In the old days, coaches used to tape players so they could show them what they did wrong. Makes sense, doesn’t it? But the opposite happens: showing mistakes encourages The Bitch in athletes’ heads to predict failure. And that creates a self-fulfilling prophecy. So here’s how to do the opposite:

1. Positive Thinking

As a golfer told me, “If I approach the tee and think, ‘I’m probably going to shank the ball,’ I usually do.” That’s why sports psychologists encourage golfers to either think, “I’m going to hit a great shot,” or block out all thoughts with a mantra like “Back, hit” as you swing the club back and follow through.

2. Positive Visualization

Combine positive thinking with positive images. If you imagine yourself blowing the serve, you probably will. But if you imagine yourself serving beautifully – and can actually see yourself doing this in your mind – you will probably serve your best. Concentrate on how good it feels to play well and your actions will follow your image.

3. Positive Approach to Loss

Bad losers not only lose the respect of other players, they impede their own success. You may think you’re just letting off steam, but you are probably increasing your stress and deepening your feeling of being “a loser.” Pick yourself up (physically and mentally) congratulate the winner and imagine yourself winning the next time.

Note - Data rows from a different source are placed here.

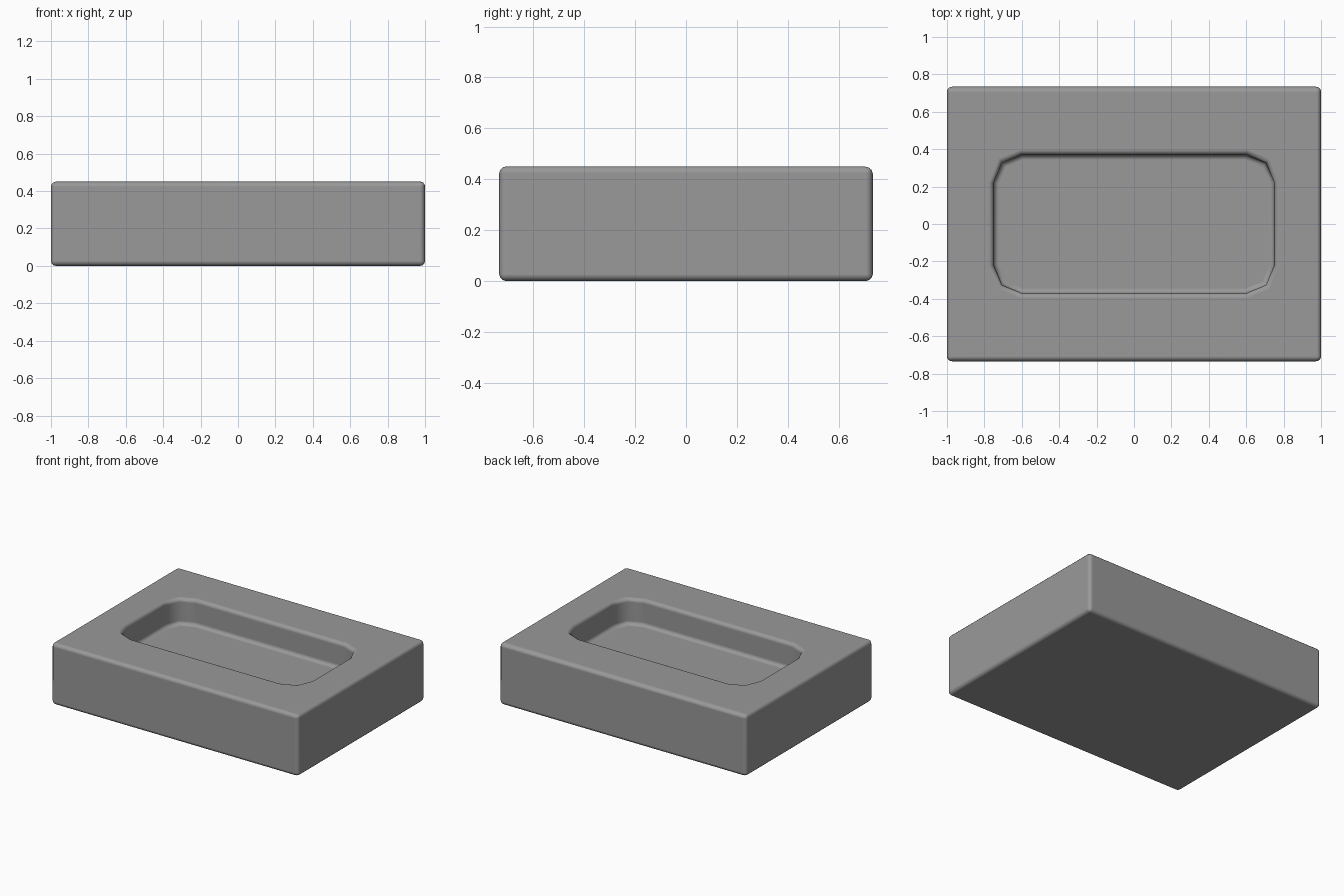
import bpy, bmesh, math

if "Cube" in bpy.data.objects:
    bpy.data.objects.remove(bpy.data.objects["Cube"])

L, W, H = 2.0, 1.468, 0.45          # block size
PX, PY, R, DEPTH = 0.75, 0.37, 0.15, 0.19   # pocket half sizes, corner radius, depth


def new_object(name, bm):
    mesh = bpy.data.meshes.new(name)
    bmesh.ops.recalc_face_normals(bm, faces=bm.faces)
    bm.to_mesh(mesh)
    bm.free()
    ob = bpy.data.objects.new(name, mesh)
    bpy.context.collection.objects.link(ob)
    return ob


# Solid block
bm = bmesh.new()
bmesh.ops.create_cube(bm, size=1)
for v in bm.verts:
    v.co = (v.co.x * L, v.co.y * W, (v.co.z + 0.5) * H)
tray = new_object("tray_block", bm)

# Pocket cutter: rounded rectangle with two facets per corner
bm = bmesh.new()
ring = []
for i, (sx, sy) in enumerate([(1, 1), (-1, 1), (-1, -1), (1, -1)]):
    for k in range(3):
        a = math.radians(90 * i + 45 * k)
        ring.append(bm.verts.new((sx * (PX - R) + R * math.cos(a),
                                  sy * (PY - R) + R * math.sin(a), H - DEPTH)))
floor = bm.faces.new(ring)
ext = bmesh.ops.extrude_face_region(bm, geom=[floor], use_keep_orig=True)
for g in ext["geom"]:
    if isinstance(g, bmesh.types.BMVert):
        g.co.z += 0.5
cutter = new_object("pocket_cutter", bm)

# Cut the pocket, then round every sharp edge
cut = tray.modifiers.new("pocket", 'BOOLEAN')
cut.operation = 'DIFFERENCE'
cut.solver = 'EXACT'
cut.object = cutter
bev = tray.modifiers.new("rounding", 'BEVEL')
bev.width = 0.027
bev.segments = 3
bev.limit_method = 'ANGLE'
bev.angle_limit = math.radians(55)

bpy.context.view_layer.objects.active = tray
tray.select_set(True)
for m in ("pocket", "rounding"):
    bpy.ops.object.modifier_apply(modifier=m)
bpy.data.objects.remove(cutter)

# Smooth shading that keeps the big faces flat
bpy.ops.object.shade_smooth()
wn = tray.modifiers.new("flat_faces", 'WEIGHTED_NORMAL')
wn.weight = 100
bpy.ops.object.modifier_apply(modifier="flat_faces")

# Dark grey surface
mat = bpy.data.materials.new("dark_grey")
mat.diffuse_color = (0.32, 0.32, 0.32, 1)
mat.use_nodes = True
mat.node_tree.nodes["Principled BSDF"].inputs["Base Color"].default_value = mat.diffuse_color
tray.data.materials.clear()
tray.data.materials.append(mat)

In sports – as in everything else — the mind is the most important muscle. The Bitch wants you to use that muscle in negative ways, acting like one of those horrible coaches who screams and insults the players. Instead, act like a good sports psychologist and only use positive thinking. If you lose, focus on future wins.
Get in touch and tell me how it works for you and what statements and images are most effective.

If you’d like more detail on how to be your own sports psychologist, check out my book The Bitch In Your Head: How to Finally Squash Your Inner Critic.